Other countries are facing different challenges and the impact is more extreme at this stage. The message from our Prime Minister is clear – be kind, be considerate, be caring, be careful.
The world as we know it has changed, if not overnight, then certainly in the last fortnight. Nobody has a crystal ball so there is no way of predicting what will happen into the future. All we can do is make our personal worlds smaller, to be the best person we can at an individual level and, for many of us, to take refuge in black humour.
But there is always the garden and the cycle of the seasons. There is a correlation between greater interest in gardening and hard times. At the moment it is panic buying vegetable seedlings but as most people adjust to a more confined life at home, their horizons are likely to expand beyond survival vegetables to the pleasures of ornamental plants and gardens as well. Food for the body and food for the soul.
If you are alarmed at not being able to buy vegetable seedlings at this time, here is a guide to raising plants from seed that I published earlier. Online seed catalogues will tell you what you can sow at this time of the year.
We are feeling blessed to live in a situation where we have huge personal space, where maintaining physical distancing is no problem at all and where we can largely control our personal level of exposure to risk. But our children living in Australia have never felt so far away. We are resigned to the realisation that our trip to look at wildflowers in the Pindos Mountains of Greece and then looking at summer gardens in the UK will not happen and we can’t even console ourselves with a family meet-up in Australia. These limitations seem but minor disappointments in this new situation.
All I can offer readers are pretty flowers, a reminder that whatever else is going wrong in the lives of us all, the seasons will continue to change.
The amaranthus has been a surprise volunteer in a garden I replanted earlier this year. It came in with the compost I spread and is perhaps a good example of what happens when I am not careful enough on what goes onto the compost heap. At this stage it makes me smile as I pass that garden bed but I will need to consider whether I want it established as an annual in that area.
I posted this photo of rhodophiala to Facebook earlier this week – a lesser known bulb that is a fleeting seasonal delight. Whether you are willing to give garden space to a plant that is a 10 day wonder is entirely up to you but we like the variety and depth such plants give to our garden. The pink form does not appear to be as vigorous but is also very pretty.
To be honest, the flowering season on the autumn flowering colchicum is also pretty brief but undeniably delightful. Their foliage comes quite a bit later and stays fresh all winter but does take rather a long time to die off – untidily – in spring.

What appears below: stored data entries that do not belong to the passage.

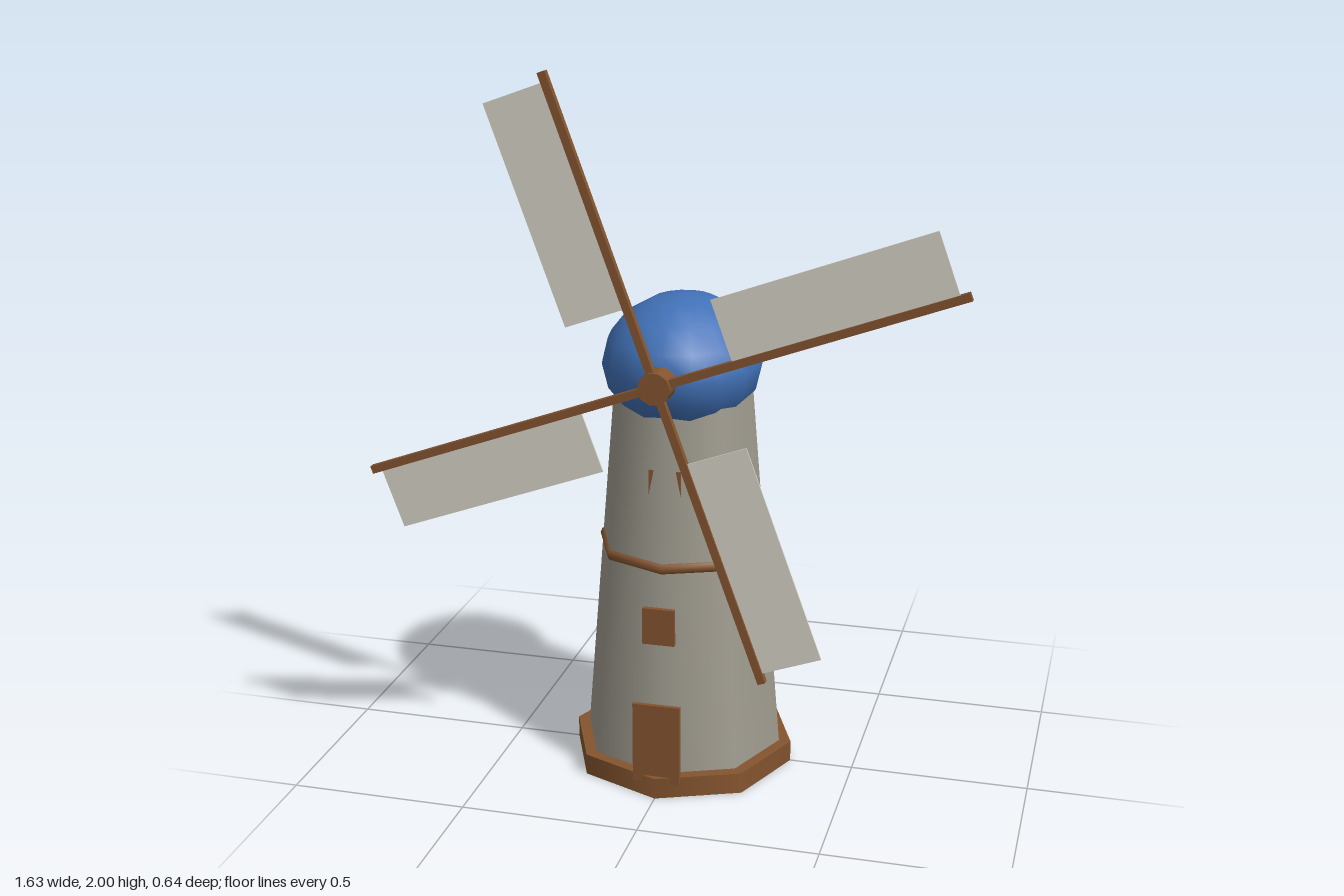
import * as THREE from 'three';

export function createModel() {
  const model = new THREE.Group();
  model.name = 'windmill';

  const material = (name, color) => {
    const m = new THREE.MeshStandardMaterial({ color });
    m.name = name;
    return m;
  };
  const stone = material('stone', 0xa09c90);
  const wood = material('wood', 0x85552f);
  const canvas = material('canvas', 0xd8d4c8);
  const blue = material('blueRoof', 0x4272b8);

  const add = (parent, name, geometry, mat, x = 0, y = 0, z = 0) => {
    const mesh = new THREE.Mesh(geometry, mat);
    mesh.name = name;
    mesh.position.set(x, y, z);
    parent.add(mesh);
    return mesh;
  };

  // Eight-sided tapering tower on a wooden base, corners on the axes
  const towerTop = 1.15, towerBottom = 0.01;
  add(model, 'tower',
    new THREE.CylinderGeometry(0.195, 0.29, towerTop - towerBottom, 8),
    stone, 0, (towerTop + towerBottom) / 2, 0);
  add(model, 'base', new THREE.CylinderGeometry(0.32, 0.32, 0.06, 8), wood, 0, 0.03, 0);

  // Rounded band around the middle
  const band = add(model, 'band', new THREE.TorusGeometry(0.227, 0.018, 8, 8), wood, 0, 0.653, 0);
  band.rotation.x = Math.PI / 2;

  // Domed cap, longer from front to back
  const cap = add(model, 'cap', new THREE.SphereGeometry(0.222, 16, 8), blue, 0, 1.185, 0);
  cap.scale.set(1, 0.84, 1.15);

  // Door and windows
  add(model, 'door', new THREE.BoxGeometry(0.134, 0.235, 0.012), wood, 0, 0.1575, 0.297);
  add(model, 'lowerWindow', new THREE.BoxGeometry(0.09, 0.105, 0.014), wood, 0, 0.498, 0.268);
  add(model, 'upperWindow', new THREE.BoxGeometry(0.09, 0.105, 0.014), wood, 0, 0.872, 0.194);

  // Sail wheel on its hub
  const wheel = new THREE.Group();
  wheel.name = 'sailWheel';
  wheel.position.set(0, 1.185, 0.288);
  wheel.rotation.z = THREE.MathUtils.degToRad(20);
  model.add(wheel);

  const hub = add(wheel, 'hub', new THREE.CylinderGeometry(0.045, 0.045, 0.075, 10), wood, 0, 0, -0.015);
  hub.rotation.x = Math.PI / 2;

  for (let i = 0; i < 4; i++) {
    const arm = new THREE.Group();
    arm.name = 'arm' + (i + 1);
    arm.rotation.z = i * Math.PI / 2;
    wheel.add(arm);
    add(arm, 'spar', new THREE.BoxGeometry(0.022, 0.863, 0.02), wood, 0, 0.4315, 0);
    add(arm, 'sail', new THREE.BoxGeometry(0.174, 0.615, 0.005), canvas, -0.093, 0.529, 0);
  }

  return model;
}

Haemanthus coccineus is even briefer in bloom – days not weeks – but justifies its place because of its rather remarkable foliage. The pair of huge leaves on each bulb resemble big, fleshy elephant ears. But in green, not grey.
The autumn cyclamen are a different kettle of fish altogether. They really are a well behaved plant, flowering for months from mid to late summer through til late autumn and then putting out charming, marbled foliage. They seed down gently without becoming a menace and just get better as the years go by.
The rockery has two peaks, in early to mid spring and again in autumn. We are just entering the autumn phase when the nerines (the first ones out are the red blobs in the upper right), cyclamen, colchicums and many other autumn bulbs bloom.
Interlopers on our driveway! The neighbours’ free range turkeys. Should the food supply chains fail in the face of Covid19, we will not starve here.
Batten down the hatches, one and all, and may you stay as safe as possible in these times.